The United States Postal Service has issued a commemorative stamp honoring Desmond Doss, the first conscientious objector and the only Adventist to win the Congressional Medal of Honor, the nation's top military award. Doss was given the medal for his heroic service as an unarmed medic during the battle for Okinawa in the Pacific during World War 2 when he saved the lives of 75 wounded soldiers. Doss died in 2006 at the age of 87 and was the subject of a 2004 film, The Conscientious Objector.
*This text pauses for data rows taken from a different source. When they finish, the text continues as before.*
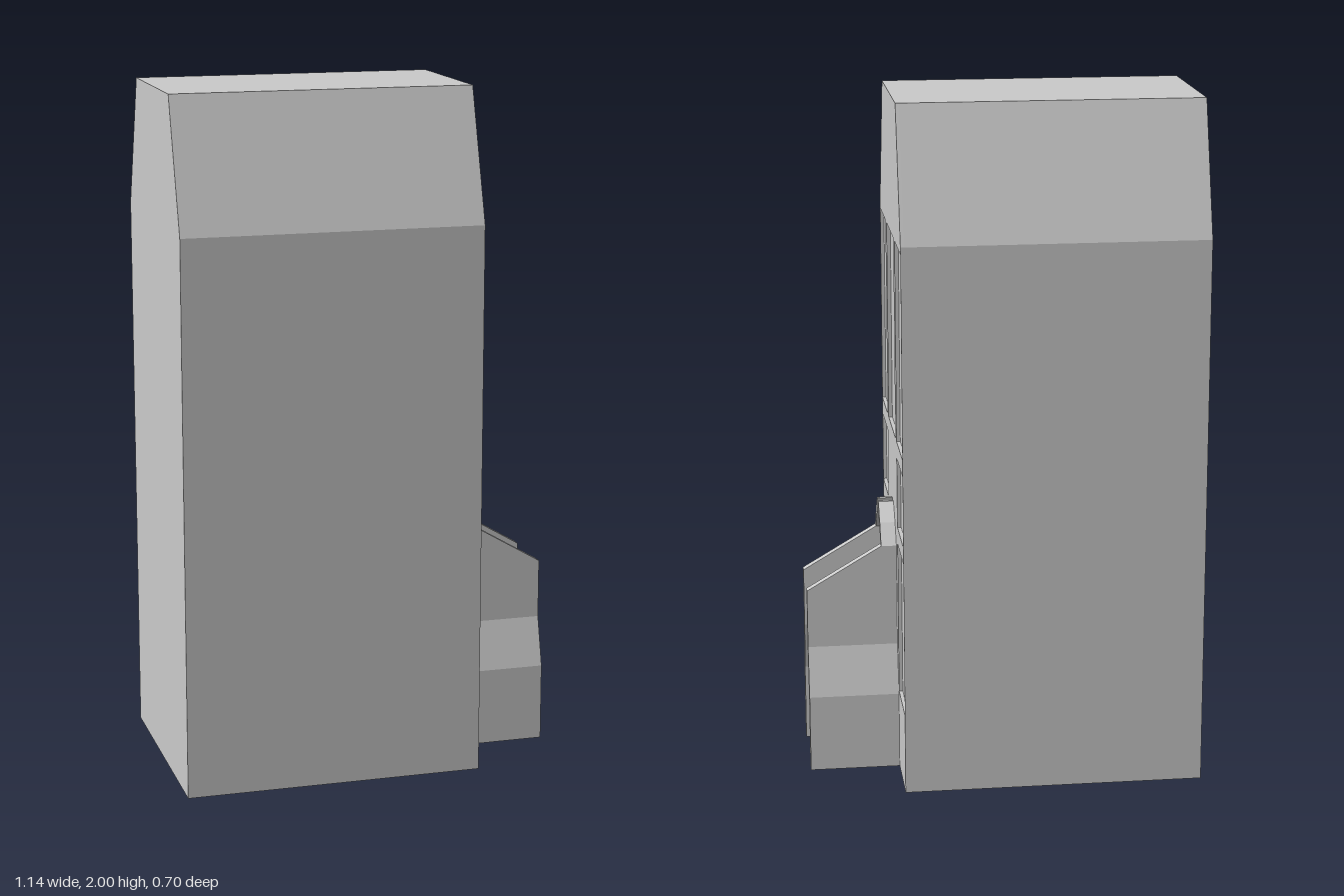
import * as THREE from 'three';

const material = new THREE.MeshStandardMaterial({ color: 0xcccccc, flatShading: true });

function toShape(points, holes = []) {
  const make = (C, pts) => new C(pts.map(([x, y]) => new THREE.Vector2(x, y)));
  const shape = make(THREE.Shape, points);
  shape.holes = holes.map((h) => make(THREE.Path, h));
  return shape;
}

const rect = (x0, y0, x1, y1) => [[x0, y0], [x1, y0], [x1, y1], [x0, y1]];
const extrude = (shape, depth) =>
  new THREE.ExtrudeGeometry(shape, { depth, bevelEnabled: false, curveSegments: 6 });

export function createModel() {
  const model = new THREE.Group();
  const add = (name, geometry, parent = model) => {
    const mesh = new THREE.Mesh(geometry, material);
    mesh.name = name;
    parent.add(mesh);
    return mesh;
  };

  // Extrudes a (z, y) outline along +x from x0 to x1
  const alongX = (points, x0, x1, holes) =>
    extrude(toShape(points, holes), x1 - x0).rotateY(Math.PI / 2).translate(x0, 0, 0);

  // Building block with mansard roof, and the thin facade layer with recesses
  const outline = [[-0.35, 0], [0.35, 0], [0.35, 1.62], [0.225, 2], [-0.225, 2], [-0.35, 1.62]];
  const face = 0.305, recess = 0.294;
  const openings = [rect(-0.115, 1.01, 0.115, 1.6), rect(-0.06, 0.235, 0.06, 0.515)];
  for (const [y0, y1] of [[1.01, 1.6], [0.75, 0.96], [0.24, 0.7]]) {
    openings.push(rect(-0.345, y0, -0.155, y1), rect(0.155, y0, 0.345, y1));
  }
  add('building', alongX(outline, -0.57, recess));
  add('facade', alongX(outline, recess, face, openings));

  // Entrance stairs
  const stairs = new THREE.Group();
  stairs.name = 'stairs';
  model.add(stairs);
  const fronts = [0.55, 0.52, 0.483, 0.44, 0.39, 0.35];
  const heights = [0.048, 0.082, 0.117, 0.152, 0.19, 0.23];
  fronts.forEach((front, i) => {
    const bottom = i ? heights[i - 1] : 0, h = heights[i] - bottom;
    const step = new THREE.BoxGeometry(front - face, h, 0.22);
    add('step', step.translate((front + face) / 2, bottom + h / 2, 0), stairs);
  });

  // Wall thickness limits by height: wide at the foot, leaning in, narrow above
  const lean = (y) => THREE.MathUtils.clamp((y - 0.23) / 0.145, 0, 1);
  const inner = (y) => 0.11 - 0.026 * lean(y);
  const outer = (y) => 0.15 - 0.039 * lean(y);

  // One piece of a porch wall, spanning the fractions t0..t1 of its thickness
  function wallPiece(side, points, t0 = 0, t1 = 1, holes = []) {
    const geometry = extrude(toShape(points, holes), 1);
    const p = geometry.attributes.position;
    for (let i = 0; i < p.count; i++) {
      const y = p.getY(i);
      const t = side > 0 ? p.getZ(i) : 1 - p.getZ(i);
      p.setZ(i, side * THREE.MathUtils.lerp(inner(y), outer(y), t0 + (t1 - t0) * t));
    }
    geometry.computeVertexNormals();
    return geometry;
  }

  for (const side of [1, -1]) {
    const wall = new THREE.Group();
    wall.name = side > 0 ? 'leftPorchWall' : 'rightPorchWall';
    model.add(wall);
    const band = rect(face, 0.23, 0.57, 0.375);
    add('wallFoot', wallPiece(side, rect(face, 0, 0.57, 0.23)), wall);
    add('wallPanelFrame', wallPiece(side, band, 0, 0.3, [rect(0.42, 0.255, 0.545, 0.355)]), wall);
    add('wallSlope', wallPiece(side, band, 0.3, 1), wall);
    add('wallTop', wallPiece(side, [[face, 0.375], [0.57, 0.375], [0.57, 0.55], [0.35, 0.68], [face, 0.68]]), wall);

    // Broken pediment half with a curled tip
    const hood = [[0.111, 0.68], [0.072, 0.74], [0.024, 0.79], [0.012, 0.79], [0.016, 0.768],
      [0.012, 0.748], [0.03, 0.744], [0.05, 0.727], [0.084, 0.68]];
    add('pediment', alongX(hood.map(([z, y]) => [-side * z, y]), face, 0.35), wall);
  }
  return model;
}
He cited early childhood images of Jesus and the Ten Commandments with forming his resolve to be a conscientious objector, a more position against the use of weapons and violence that is rejected even by many Adventists today but is consistent with early Adventist beliefs and moral stands.
 
 
Andrews University is offering the only online masters degree in public health (MPH) with an emphasis in nutrition and wellness at any institution in the United States. It recently announced a limited time offer of a 50 percent reduction in tuition for the first wave of enrollments. The program prepares health professionals to serve their communities and congregations by promoting healthy lifestyles through personal and community efforts. More information is available by contacting Fiona Lewis by Email:  fiona@andrews.edu
 
Adventist Health System (AHS) has settled one of several "whistleblower" lawsuits against one or more of its institutions. Late last year Marlan B. Wilbanks, an attorney at Wilbanks and Bridges who represents one of the whistleblowers told a legal news service that a settlement had been arrived at but the details were not announced. Wilbanks represents Amanda Dittman, a former bill-coding and reimbursement compliance officer for AHS, who sued the health care organization along with Dr. Charlotte Elenberger, who used to practice in the emergency department at Florida Hospital in Orlando. They accused the nonprofit affiliated with the Seventh-day Adventist Church of improperly overcharging Medicare, Medicaid and Tricare, a related Florida state program, for emergency services under the False Claims Act. By settling out of court both sides avoid testing the cases in front of a jury and the additional expense of extended litigation, as well as potential future criminal charges. Other whistleblower cases are still pending against AHS.
 
Adventist Health is the 12th healthiest company in America according to the service company that provides analytics, best practices and benchmark data on employer health promotion activities. The ranking is based on a year-long assessment process. Adventist Health is one of five nonprofit health care organizations affiliated with the Seventh-day Adventist denomination in the United States. It serves communities in California, Hawaii, Oregon and Washington. It has 21,000 employees, 4,500 accredited physicians and 3,000 volunteers.
 
Adventist Healthcare has withdrawn from the competition to build and operate the new hospital that the Australian government wants to establish in French Forest, a northern suburb of Sydney. It was included in the final three organizations in the proposal process, but withdrew leaving the two largest health care organizations in the country. The contract would have provided that after the first 20 years the institution would revert to public ownership.